Kenyan pastor released on bail over cult massacre
zekiel Odero, a wealthy televangelist who boasts a huge following, is being investigated on a raft of charges including murder, aiding suicide, abduction, radicalisation, crimes against humanity, child cruelty, fraud and money laundering.
MOMBASA - One of Kenya's highest profile pastors was released on bail Thursday after appearing in court in connection with the horrific discovery last month of dozens of bodies in mass graves.
Ezekiel Odero, a wealthy televangelist who boasts a huge following, is being investigated on a raft of charges including murder, aiding suicide, abduction, radicalisation, crimes against humanity, child cruelty, fraud and money laundering.
Prosecutors accuse Odero of links to cult leader Paul Nthenge Mackenzie, who is in custody facing terrorism charges over the deaths of more than 100 people, many of them children, in what has been dubbed the "Shakahola forest massacre".
Mackenzie, the head of the Good News International Church, is alleged to have incited his followers to starve to death in order to "meet Jesus" in a case that has deeply shocked Kenyans.
Police had sought to detain Odero, who is popularly known as Pastor Ezekiel, for another 30 days to complete their investigations.
But magistrate Joe Omido ordered him released on bail of 1.5 million Kenyan shillings (about $11,000), saying he had to report to police once a week and not speak about the case.
"By failing to provide adequate information on the status of the investigation as ordered by the court, I'm persuaded that the state did not act in good faith in seeking to continue detaining the respondent," he said.
"The bail terms shall persist until the respondent is formally charged and or the investigation is concluded."
Odero's supporters celebrated by singing, dancing and chanting: "It's all prayers, it's not witchcraft."
Kenyan police arrested Odero last Thursday over the "mass killing of his followers" and closed his New Life Prayer Centre and Church that lies south of the coastal town of Malindi.
A total of 109 people have so far been confirmed dead in the Shakahola forest case, the majority of them children.
Autopsies carried out so far on about 40 of the bodies unearthed in the forest inland from Malindi found that while starvation appeared to be the main cause of death, some of the victims were strangled, beaten or suffocated.
'INNOCENT AND VULNERABLE FOLLOWERS'
Prosecutors have said in court documents that they have credible information linking the corpses exhumed at Shakahola to the deaths of several of Odero's "innocent and vulnerable followers".

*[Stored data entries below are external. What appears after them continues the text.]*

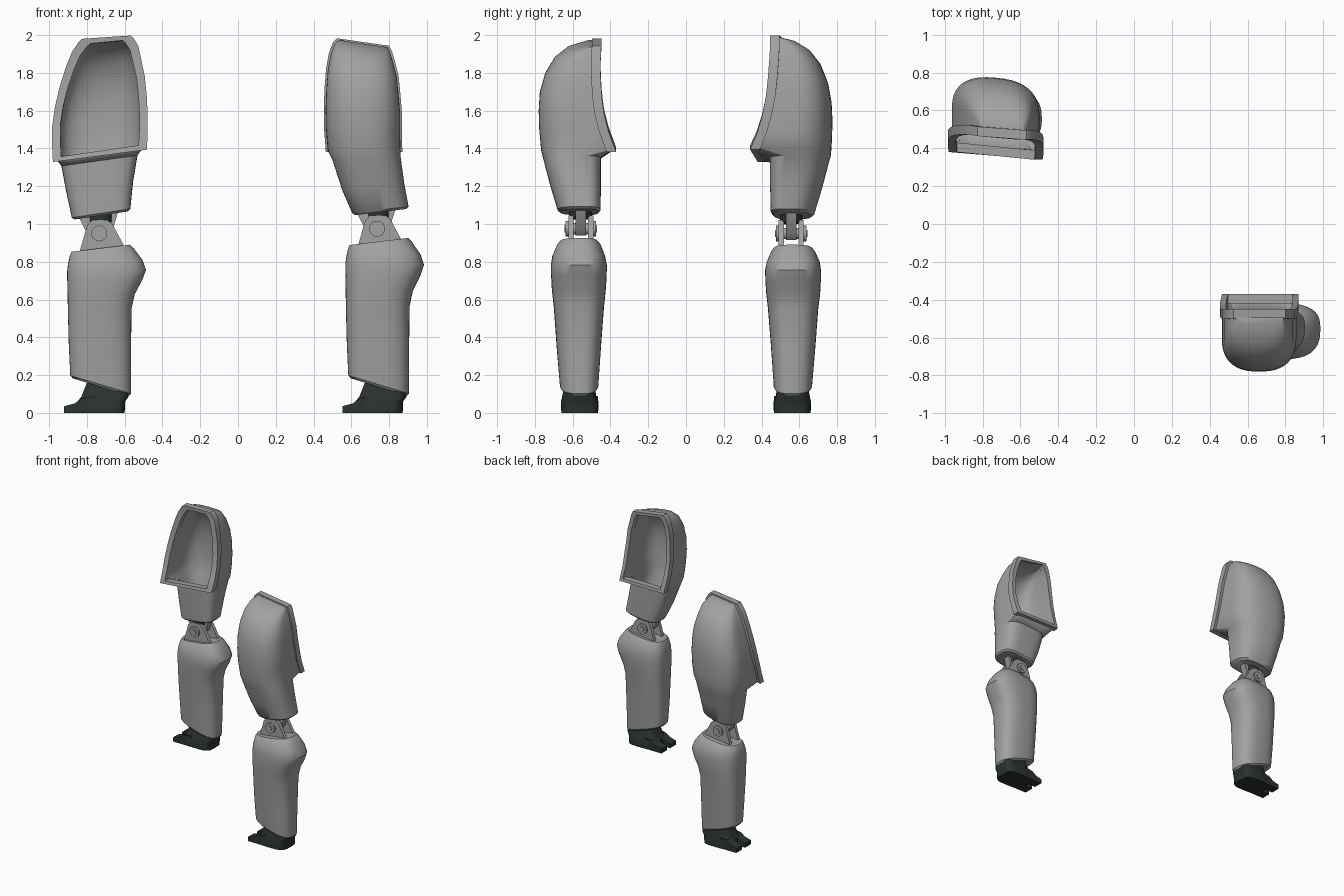
import bpy, bmesh, math

if "Cube" in bpy.data.objects:
    bpy.data.objects.remove(bpy.data.objects["Cube"])


def material(name, c):
    m = bpy.data.materials.new(name)
    m.diffuse_color = (*c, 1)
    m.use_nodes = True
    m.node_tree.nodes["Principled BSDF"].inputs["Base Color"].default_value = m.diffuse_color
    return m


SHELL = material("shell grey", (0.36, 0.36, 0.36))
METAL = material("joint grey", (0.36, 0.36, 0.36))
DARK = material("foot dark green", (0.025, 0.034, 0.027))


def make(name, verts, faces, mat, flip=False, angle=35):
    me = bpy.data.meshes.new(name)
    me.from_pydata(verts, [], [f[::-1] for f in faces] if flip else faces)
    me.materials.append(mat)
    ob = bpy.data.objects.new(name, me)
    bpy.context.collection.objects.link(ob)
    bpy.ops.object.select_all(action='DESELECT')
    ob.select_set(True)
    bpy.context.view_layer.objects.active = ob
    bpy.ops.object.shade_smooth_by_angle(angle=math.radians(angle))
    return ob


N = 48


def loft(name, rings, mat, s=1, n_out=2.5, n_in=2.5, lip=None, yaw=0, dx=0):
    """Stack rounded sections (z, x0, x1, y0, y1, tilt); open the inner side from row lip up."""
    verts, faces = [], []
    for r, (z, x0, x1, y0, y1, tilt) in enumerate(rings):
        hx, xc = (x1 - x0) / 2, (x0 + x1) / 2
        yc = y0 + (y1 - y0) * 0.45
        for i in range(N):
            t = 2 * math.pi * i / N
            c, q = math.cos(t), math.sin(t)
            n = n_out if q >= 0 else (14 if lip is not None and r >= lip else n_in)
            px = math.copysign(abs(c) ** (2 / n), c) * hx
            py = math.copysign(abs(q) ** (2 / n), q) * ((y1 - yc) if q >= 0 else (yc - y0))
            verts.append((xc + px + dx, s * (yc + py + yaw * px), z + tilt * px))
    for r in range(len(rings) - 1):
        for i in range(N):
            if lip is not None and r >= lip and 30 <= i < 42:
                continue
            j = (i + 1) % N
            faces.append((r * N + i, r * N + j, (r + 1) * N + j, (r + 1) * N + i))
    faces.append(tuple(range(N))[::-1])
    faces.append(tuple(range((len(rings) - 1) * N, len(rings) * N)))
    return make(name, verts, faces, mat, s < 0)


def rim(name, rings, lip, s, yaw, off):
    """Raised band around the thigh opening."""
    left, right = [], []
    for z, x0, x1, y0, y1, tilt in rings[lip:]:
        h, xc = (x1 - x0) / 2, (x0 + x1) / 2
        left.append((x0, y0 - yaw * h, z - tilt * h, -1))
        right.append((x1, y0 + yaw * h, z + tilt * h, 1))
    path = left + right[::-1]
    k, zm = len(path), 1.68
    verts, faces = [], []
    for o, zs, dy in ((off, 1.03, -0.015), (off, 1.03, 0.035), (-0.022, 0.945, 0.035), (-0.022, 0.945, -0.015)):
        for x, y, z, side in path:
            verts.append((x + o * side, s * (y + dy), zm + (z - zm) * zs))
    for a in range(4):
        b = (a + 1) % 4
        for i in range(k):
            j = (i + 1) % k
            faces.append((a * k + i, a * k + j, b * k + j, b * k + i))
    make(name, verts, faces, SHELL, s > 0, 30)


def prism(name, pts, y0, y1, mat, s=1, dx=0, dz=0):
    """Extrude an x-z outline between two y values."""
    k = len(pts)
    verts = [(x + dx, s * y, z + dz) for y in (y0, y1) for x, z in pts]
    faces = [(i, (i + 1) % k, k + (i + 1) % k, k + i) for i in range(k)]
    faces += [tuple(range(k))[::-1], tuple(range(k, 2 * k))]
    ob = make(name, verts, faces, mat)
    bm = bmesh.new()
    bm.from_mesh(ob.data)
    bmesh.ops.recalc_face_normals(bm, faces=bm.faces)
    bm.to_mesh(ob.data)
    bm.free()
    return ob


def disc(x, z, r, k=20):
    return [(x + r * math.cos(2 * math.pi * i / k), z + r * math.sin(2 * math.pi * i / k)) for i in range(k)]


# Thigh sections: upright one and the one leaning the other way
THIGH_BACK = [
    (1.045, -0.865, -0.585, 0.465, 0.662, 0.15), (1.057, -0.88, -0.57, 0.453, 0.677, 0.15),
    (1.2, -0.91, -0.555, 0.45, 0.72, 0.15), (1.335, -0.935, -0.532, 0.45, 0.755, 0.14),
    (1.37, -0.958, -0.505, 0.375, 0.765, 0.14), (1.45, -0.962, -0.5, 0.41, 0.77, 0.13),
    (1.55, -0.962, -0.5, 0.44, 0.773, 0.13), (1.65, -0.947, -0.505, 0.458, 0.768, 0.12),
    (1.75, -0.922, -0.515, 0.467, 0.75, 0.12), (1.85, -0.888, -0.535, 0.472, 0.71, 0.11),
    (1.92, -0.857, -0.55, 0.474, 0.655, 0.1), (1.965, -0.822, -0.575, 0.472, 0.58, 0.09),
    (1.98, -0.805, -0.59, 0.47, 0.52, 0.08)]
THIGH_FRONT = [
    (1.063, 0.62, 0.89, 0.465, 0.665, 0.12), (1.075, 0.605, 0.903, 0.453, 0.68, 0.12),
    (1.2, 0.55, 0.88, 0.45, 0.718, 0.1), (1.35, 0.5, 0.86, 0.45, 0.757, 0.06),
    (1.39, 0.475, 0.86, 0.385, 0.767, 0), (1.5, 0.466, 0.858, 0.425, 0.777, -0.03),
    (1.6, 0.464, 0.858, 0.45, 0.78, -0.05), (1.7, 0.468, 0.85, 0.462, 0.774, -0.08),
    (1.8, 0.476, 0.84, 0.467, 0.745, -0.1), (1.88, 0.492, 0.82, 0.467, 0.695, -0.13),
    (1.93, 0.512, 0.805, 0.465, 0.63, -0.15), (1.955, 0.535, 0.79, 0.463, 0.54, -0.15)]
SHIN = [
    (0.137, -0.875, -0.578, 0.475, 0.657, -0.31), (0.15, -0.888, -0.567, 0.464, 0.668, -0.3),
    (0.35, -0.896, -0.566, 0.45, 0.685, -0.1), (0.55, -0.901, -0.564, 0.434, 0.7, 0),
    (0.63, -0.902, -0.546, 0.425, 0.71, 0), (0.7, -0.904, -0.508, 0.42, 0.714, 0),
    (0.755, -0.904, -0.487, 0.419, 0.715, 0.01), (0.8, -0.9, -0.506, 0.428, 0.708, 0.05),
    (0.855, -0.889, -0.552, 0.452, 0.682, 0.1), (0.872, -0.88, -0.572, 0.468, 0.664, 0.12)]


def leg(label, thigh, s, dx, dz, yaw, off):
    # Hollow thigh with raised rim
    body = loft(label + "_thigh_shell", thigh, SHELL, s, 2.5, 3.5, 4, yaw)
    sol = body.modifiers.new("thickness", 'SOLIDIFY')
    sol.thickness, sol.offset = 0.018, -1
    rim(label + "_thigh_rim", thigh, 4, s, yaw, off)

    # Shin with knee bulge
    rings = [(z + dz * max(0, (z - 0.4) / 0.4), *r) for z, *r in SHIN]
    loft(label + "_shin", rings, SHELL, s, 2.7, 2.7, None, 0, dx)

    # Knee: upper tongue, two lower clevis plates, pin and dark collar
    jz = 0.025 if s < 0 else 0
    yc = 0.557
    px, pz = -0.735, 0.95
    prism(label + "_knee_tongue", [(-0.855, 1.06), (-0.80, 0.95), (-0.765, 0.915), (-0.705, 0.915),
          (-0.67, 0.95), (-0.63, 1.08)], yc - 0.028, yc + 0.028, METAL, s, dx, jz)
    for k, side in enumerate((-1, 1)):
        prism(f"{label}_knee_clevis_{k}", [(-0.845, 0.83), (-0.585, 0.85), (-0.665, 1.0), (-0.69, 1.02),
              (-0.775, 1.02), (-0.80, 0.99)], yc + side * 0.038, yc + side * 0.066, METAL, s, dx, jz)
        prism(f"{label}_knee_washer_{k}", disc(px, pz, 0.042), yc + side * 0.066, yc + side * 0.08,
              METAL, s, dx, jz)
        prism(f"{label}_knee_bolt_{k}", disc(px, pz, 0.022, 6), yc + side * 0.08, yc + side * 0.086,
              METAL, s, dx, jz)
    prism(label + "_knee_pin", disc(px, pz, 0.03), yc - 0.07, yc + 0.07, METAL, s, dx, jz)
    loft(label + "_knee_collar", [(1.005 + jz, -0.79, -0.665, 0.497, 0.617, 0.12),
         (1.075 + jz, -0.79, -0.665, 0.497, 0.617, 0.12)], DARK, s, 2, 2, None, 0, dx)

    # Ankle block and split toes
    loft(label + "_ankle", [(0, -0.85, -0.6, 0.465, 0.66, 0), (0.06, -0.85, -0.598, 0.463, 0.662, 0),
         (0.085, -0.83, -0.58, 0.475, 0.655, 0), (0.16, -0.8, -0.578, 0.485, 0.645, 0)],
         DARK, s, 4, 4, None, 0, dx)
    for k, (a, b) in enumerate(((0.467, 0.543), (0.58, 0.657))):
        prism(f"{label}_toe_{k}", [(-0.92, 0), (-0.76, 0), (-0.76, 0.09), (-0.83, 0.075), (-0.865, 0.05),
              (-0.92, 0.035)], a, b, DARK, s, dx)


leg("back_leg", THIGH_BACK, 1, 0, 0, -0.09, 0.022)
leg("front_leg", THIGH_FRONT, -1, 1.472, 0.03, 0, 0.01)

Police are also investigating information that the bodies were kept in a privately-run morgue before being transported and buried in the forest, according to the documents.
Prosecutors have also claimed that Odero and Mackenzie share a "history of business investments" including a television station used to pass "radicalised messages" to followers.
In a court filing this week, Odero said he wanted to "strongly disassociate" himself from Mackenzie and disagreed with his teachings.
Mackenzie himself is due back in court on Friday with another 17 co-accused in Mombasa, where prosecutors are expected to ask for him to be detained for 90 days.
The deeply religious Christian-majority country has been stunned by the case and President William Ruto has pledged to take action against unscrupulous churches and cults that have dabbled in criminality.
Odero, a fisherman who was born into poverty, draws huge crowds and he has shared the pulpit with prominent Kenyan figures.
His church can seat 40,000 people and he is also building a helipad, restaurant and an international school on the expansive grounds.
Odero claims "holy" scraps of cloth and water sold at his mega-rallies for 100 Kenyan shillings (75 US cents) can heal any disease, including HIV - provided people have a strong faith.